Tom Hayes, 34, was diagnosed with HIV eight years ago after his boyfriend of the time cheated on him.

He said he still gets offensive messages through social media.

People with HIV still face stigma on a daily basis," he said.

"There’s still a lack of education and until I was diagnosed, I’d never heard of HIV.”

His comments come in the wake of research which found as many as 22 per cent of people aged 24 to 34 would no longer be friends with someone with HIV – and a further 32 per cent would distance themselves.

And 40 per cent of those questioned thought people got HIV through irresponsible behaviour or a promiscuous sex life.

Roland Chesters, from disability development consultancy Luminate, commissioned a survey of over 2,000 people in the UK to gauge current perceptions around the disease.

The report also revealed this age group was also least worried about catching HIV - and campaigners fear a lack of awareness is putting young people at risk of infection.

Tom is engaged to be married to his partner, Jimmy Isaacs, and the couple regularly share their experiences on social media to tackle the stigma surrounding the condition.

Tom, an ambassador for the charity Saving Lives, said life goes on with HIV.

“I’m happy, I’m undetectable and uninfectious,” he said.

Jimmy said: “I had been living in ignorance of HIV until a friend was diagnosed.
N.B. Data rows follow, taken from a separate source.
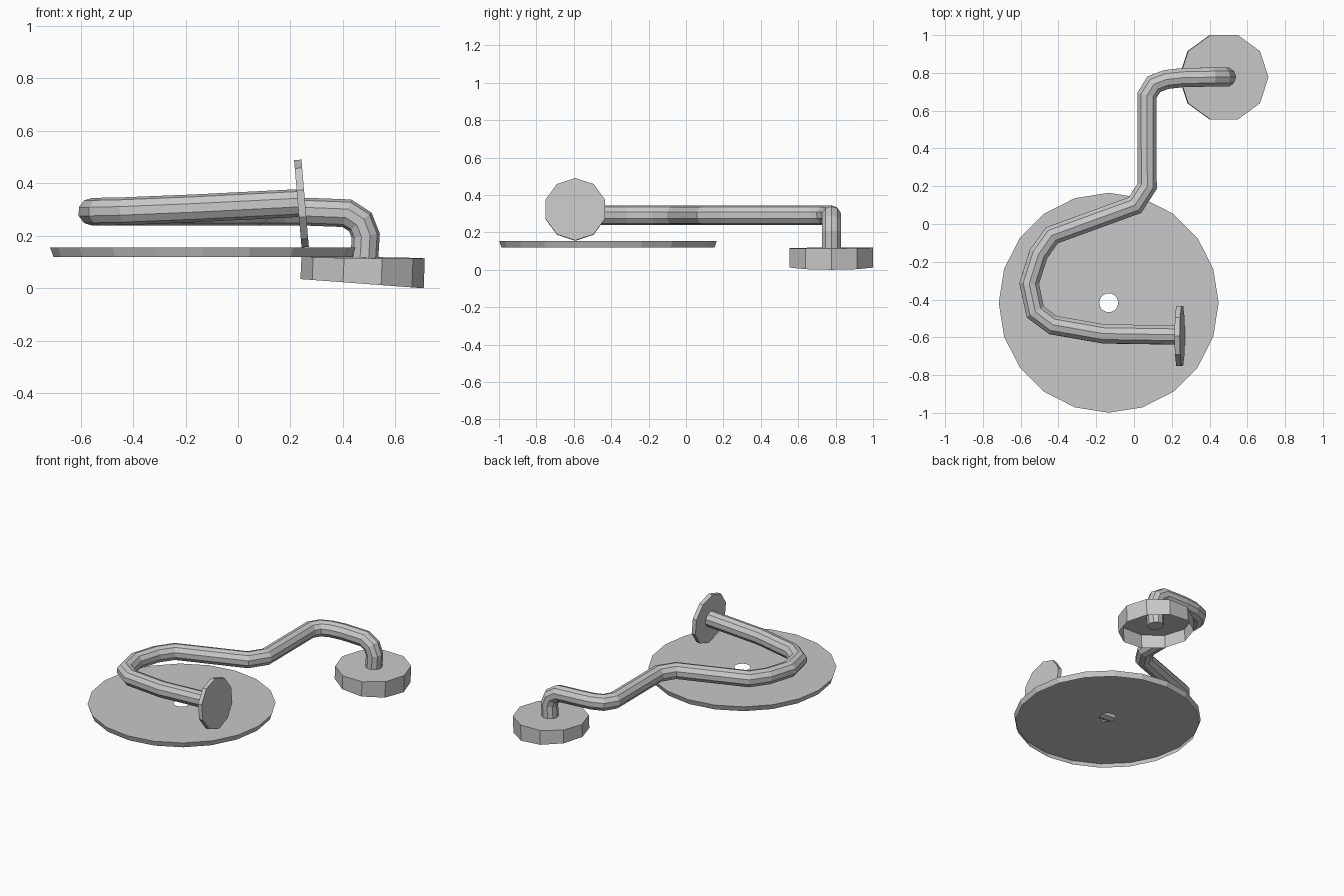
import bpy, bmesh, math
from mathutils import Vector

if "Cube" in bpy.data.objects:
    bpy.data.objects.remove(bpy.data.objects["Cube"])

grey = bpy.data.materials.new("plain grey")
grey.diffuse_color = (0.58, 0.58, 0.58, 1)
grey.use_nodes = True
grey.node_tree.nodes["Principled BSDF"].inputs["Base Color"].default_value = grey.diffuse_color


def finish(bm, name, closed=True):
    if closed:
        bmesh.ops.recalc_face_normals(bm, faces=bm.faces)
    mesh = bpy.data.meshes.new(name)
    bm.to_mesh(mesh)
    bm.free()
    mesh.materials.append(grey)
    ob = bpy.data.objects.new(name, mesh)
    bpy.context.collection.objects.link(ob)
    return ob


def ring(bm, centre, radius, sides, u, v, turn=0.0):
    pts = []
    for i in range(sides):
        a = turn + math.tau * i / sides
        pts.append(bm.verts.new(Vector(centre) + radius * (u * math.cos(a) + v * math.sin(a))))
    return pts


def bridge(bm, a, b):
    n = len(a)
    for i in range(n):
        bm.faces.new((a[i], a[(i + 1) % n], b[(i + 1) % n], b[i]))


X, Y, Z = Vector((1, 0, 0)), Vector((0, 1, 0)), Vector((0, 0, 1))

# Large round plate: thin sheet with a centre hole and a hanging rim, open below
bm = bmesh.new()
loops = [ring(bm, (-0.134, -0.417, z), r, 20, X, Y)
         for z, r in ((0.12, 0.57), (0.155, 0.582), (0.155, 0.05))]
bridge(bm, loops[0], loops[1])
bridge(bm, loops[1], loops[2])
finish(bm, "large_plate", closed=False)

# Ten-sided foot: an upturned cup with a sloping lower edge, open below
bm = bmesh.new()
low = ring(bm, (0.473, 0.777, 0.0), 0.235, 10, X, Y)
top = ring(bm, (0.477, 0.777, 0.0), 0.235, 10, X, Y)
for v in low:
    v.co.z = 0.0175 - 0.0745 * (v.co.x - 0.473)
for v in top:
    v.co.z = 0.117 - 0.012 * (v.co.x - 0.477) + 0.01 * (v.co.y - 0.777)
bridge(bm, low, top)
bm.faces.new(top)
finish(bm, "foot", closed=False)

# Tilted ten-sided disc at the free end of the rod
bm = bmesh.new()
axis = Vector((1, 0, 0.085)).normalized()
up = Y.cross(axis) * -1
mid = Vector((0.242, -0.592, 0.323))
back = ring(bm, mid - axis * 0.014, 0.167, 10, up, Y)
front = ring(bm, mid + axis * 0.014, 0.167, 10, up, Y)
bridge(bm, back, front)
bm.faces.new(back)
bm.faces.new(front)
finish(bm, "end_disc")

# Bent ten-sided rod: swept along the path with mitred joints
path = [Vector(p) for p in (
    (0.478, 0.778, 0.055), (0.487, 0.778, 0.20), (0.466, 0.778, 0.253),
    (0.415, 0.778, 0.286), (0.26, 0.775, 0.292), (0.17, 0.765, 0.292),
    (0.105, 0.74, 0.292), (0.068, 0.68, 0.292), (0.07, 0.20, 0.292),
    (0.005, 0.10, 0.292), (-0.435, -0.06, 0.292), (-0.506, -0.16, 0.292),
    (-0.555, -0.315, 0.292), (-0.523, -0.465, 0.292), (-0.43, -0.535, 0.294),
    (-0.16, -0.582, 0.305), (0.235, -0.588, 0.325))]
bm = bmesh.new()
d = (path[1] - path[0]).normalized()
u = Y.copy()
loop = ring(bm, path[0], 0.053, 10, u, d.cross(u), math.pi / 10)
bm.faces.new(loop)
for i in range(1, len(path)):
    d = (path[i] - path[i - 1]).normalized()
    nxt = (path[i + 1] - path[i]).normalized() if i + 1 < len(path) else d
    cut = (d + nxt).normalized()
    new = []
    for v in loop:
        t = (path[i] - v.co).dot(cut) / d.dot(cut)
        new.append(bm.verts.new(v.co + d * t))
    bridge(bm, loop, new)
    loop = new
bm.faces.new(loop)
finish(bm, "bent_rod")
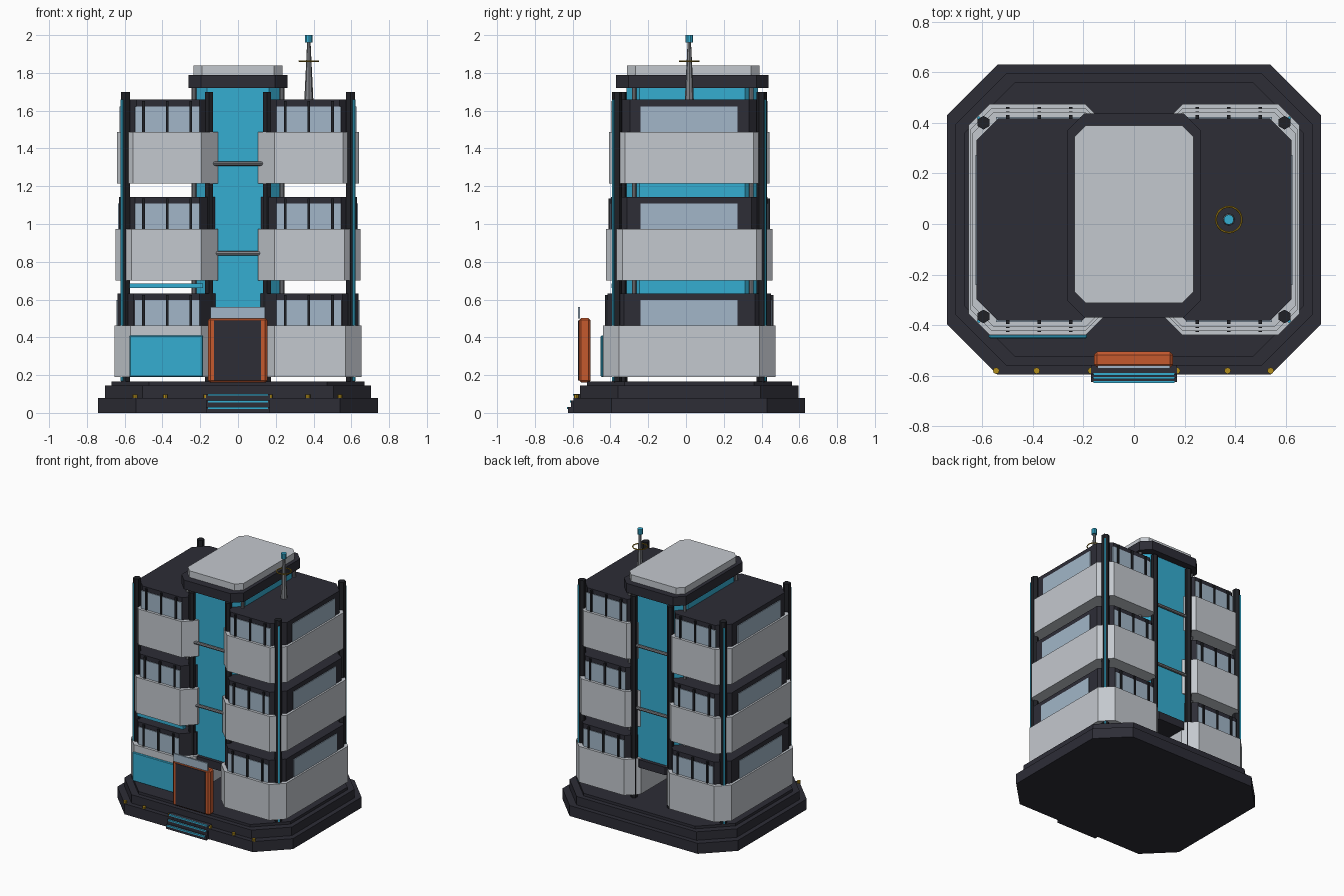
import bpy, bmesh, math
from mathutils import Matrix

if "Cube" in bpy.data.objects:
    bpy.data.objects.remove(bpy.data.objects["Cube"])

def mat(name, r, g, b):
    m = bpy.data.materials.new(name)
    m.diffuse_color = (r, g, b, 1)
    m.use_nodes = True
    m.node_tree.nodes["Principled BSDF"].inputs["Base Color"].default_value = m.diffuse_color
    return m

DARK = mat("dark slate", .026, .026, .037)
BLACK = mat("near black", .014, .015, .019)
WHITE = mat("pale grey", .55, .58, .62)
CYAN = mat("cyan", .036, .42, .64)
GLASS = mat("window glass", .36, .47, .58)
ORANGE = mat("orange", .56, .10, .027)
YELLOW = mat("amber", .45, .27, .012)
METAL = mat("metal grey", .22, .23, .25)
CY = .0175  # centre line of the building in y

def finish(bm, name, m):
    bmesh.ops.recalc_face_normals(bm, faces=bm.faces)
    me = bpy.data.meshes.new(name)
    bm.to_mesh(me)
    bm.free()
    me.materials.append(m)
    ob = bpy.data.objects.new(name, me)
    bpy.context.collection.objects.link(ob)
    return ob

def prism(name, m, x0, x1, y0, y1, z0, z1, c):
    """Rectangular block with chamfered vertical corners."""
    x0, x1 = min(x0, x1), max(x0, x1)
    pts = [(x0 + c, y0), (x1 - c, y0), (x1, y0 + c), (x1, y1 - c),
           (x1 - c, y1), (x0 + c, y1), (x0, y1 - c), (x0, y0 + c)]
    bm = bmesh.new()
    lo = [bm.verts.new((x, y, z0)) for x, y in pts]
    hi = [bm.verts.new((x, y, z1)) for x, y in pts]
    bm.faces.new(lo)
    bm.faces.new(hi)
    for i in range(8):
        j = (i + 1) % 8
        bm.faces.new((lo[i], lo[j], hi[j], hi[i]))
    return finish(bm, name, m)

def box(name, m, x0, x1, y0, y1, z0, z1, bevel=0):
    bm = bmesh.new()
    bmesh.ops.create_cube(bm, size=1)
    bmesh.ops.scale(bm, vec=(abs(x1 - x0), y1 - y0, z1 - z0), verts=bm.verts)
    bmesh.ops.translate(bm, vec=((x0 + x1) / 2, (y0 + y1) / 2, (z0 + z1) / 2), verts=bm.verts)
    if bevel:
        bmesh.ops.bevel(bm, geom=bm.edges[:], offset=bevel, segments=1, affect='EDGES')
    return finish(bm, name, m)

def rod(name, m, x, y, z, r, length, r2=None, n=6, axis='Z'):
    """Cylinder or cone centred on a point."""
    bm = bmesh.new()
    bmesh.ops.create_cone(bm, cap_ends=True, segments=n, radius1=r,
                          radius2=r if r2 is None else r2, depth=length)
    if axis == 'X':
        bmesh.ops.rotate(bm, matrix=Matrix.Rotation(math.pi / 2, 3, 'Y'), verts=bm.verts)
    bmesh.ops.translate(bm, vec=(x, y, z), verts=bm.verts)
    return finish(bm, name, m)

# stepped base
for i, (hx, z0, z1) in enumerate([(.74, 0, .08), (.705, .08, .145), (.67, .145, .165)]):
    hy = hx - .1275
    prism(f"base_tier_{i}", DARK, -hx, hx, CY - hy, CY + hy, z0, z1, .2)

# entrance steps with glowing edges
for i, (y, z) in enumerate([(-.624, .03), (-.608, .065), (-.594, .1)]):
    box(f"step_{i}", DARK, -.17, .17, y, -.5, 0, z)
    box(f"step_light_{i}", CYAN, -.16, .16, y - .005, y + .004, z - .009, z + .001)

# amber ground lights
for x in (-.545, -.385, -.17, -.015, .17, .37, .54):
    rod("ground_light", YELLOW, x, -.58, .088, .013, .018, n=8)

# two wings of three storeys
for s in (-1, 1):
    side = "left" if s < 0 else "right"
    for f in range(3):
        z = (.19, .70, 1.215)[f]
        zp, zt = z + .273, z + .443
        ho, hy = (.655, .648, .64)[f], (.457, .44, .425)[f]
        tag = f"{side}_{f}"
        prism("parapet_" + tag, WHITE, s * .107, s * ho, CY - hy, CY + hy, z, zp, .085)
        bx, by = ho - .018, hy - .025
        prism("storey_" + tag, DARK, s * .12, s * bx, CY - by, CY + by, z + .02, zt, .085)
        # side window
        a = s * bx
        box("side_window_" + tag, GLASS, a - .005, a + .005, CY - .258, CY + .255, zp, zt - .035)
        # front and back windows with mullions
        for e in (-1, 1):
            y = CY + e * by
            box("window_" + tag, GLASS, s * .205, s * .545, y - .005, y + .005, zp, zt - .035)
            for x in (.25, .375, .50):
                box("mullion_" + tag, BLACK, s * x - .007, s * x + .007,
                    y - .013, y + .013, zp, zt - .008)

    for e in (-1, 1):
        # outer corner columns with light strips
        y = CY + e * .383
        rod("outer_column", BLACK, s * .595, y, .93, .027, 1.54)
        strip = box("column_light", CYAN, -.006, .006, -.005, .005, .17, 1.66)
        strip.location = (s * .614, y + e * .019, 0)
        strip.rotation_euler.z = math.radians(-45 * s * e)
        # inner columns beside the core
        rod("inner_column", BLACK, s * .153, .035 + e * .37, .93, .024, 1.54)
        # slim metal posts at the core corners
        rod("core_post", METAL, s * .233, .035 + e * .31, 1.1, .012, 1.25, n=8)

# central glazed core, foot slab, cap and roof plate
prism("core", CYAN, -.235, .235, -.315, .382, .45, 1.73, .07)
prism("core_foot", DARK, -.15, .15, -.34, .41, .40, .46, .04)
prism("core_cap", DARK, -.262, .262, -.37, .437, 1.72, 1.79, .065)
prism("roof_plate", WHITE, -.235, .235, -.313, .39, 1.785, 1.84, .045)
for y in (-.335, .402):
    for z in (.845, 1.32):
        rod("core_crossbar", METAL, 0, y, z, .012, .27, n=8, axis='X')

# entrance frame, door and glass sign plate
box("door_frame", ORANGE, -.158, .155, -.567, -.505, .16, .503, .012)
box("door", DARK, -.127, .123, -.571, -.56, .172, .488)
box("entrance_plate", GLASS, -.145, .142, -.572, -.56, .50, .56)

# cyan panel and light bar on the left wing
box("front_panel", CYAN, -.575, -.185, -.452, -.436, .19, .41, .005)
box("under_storey_light", CYAN, -.575, -.185, -.395, -.36, .662, .685)

# rooftop antenna
rod("antenna_mast", METAL, .375, CY, 1.81, .024, .31, .009, n=8)
rod("antenna_tip", CYAN, .375, CY, 1.98, .02, .04, n=10)
bpy.ops.mesh.primitive_torus_add(major_radius=.051, minor_radius=.004, major_segments=20,
                                 minor_segments=6, location=(.375, CY, 1.862))
ring = bpy.context.object
ring.name = "antenna_ring"
ring.data.materials.append(YELLOW)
Some of his friends vanished overnight when they found out he had HIV because they thought it was somehow his fault.

“A lot of people are scared to disclose their status because they fear being cut off from friends.

“When I learned I had HIV I was told ‘once you tell someone, you can’t un-tell them’. But I knew almost immediately that I wanted something good to come from it and to dispel the stigma.”

Jimmy added: “When I was growing up, we weren’t taught about the risks of catching HIV.

“The last national campaign was around 30 years ago and there has been no public information follow-up since then.

“I’ve basically educated myself but wish I’d have known about it earlier.”

The couple are encouraging people to get tested regularly as early diagnosis improves the odds of living a long and healthy life and stopping the infection being passed on.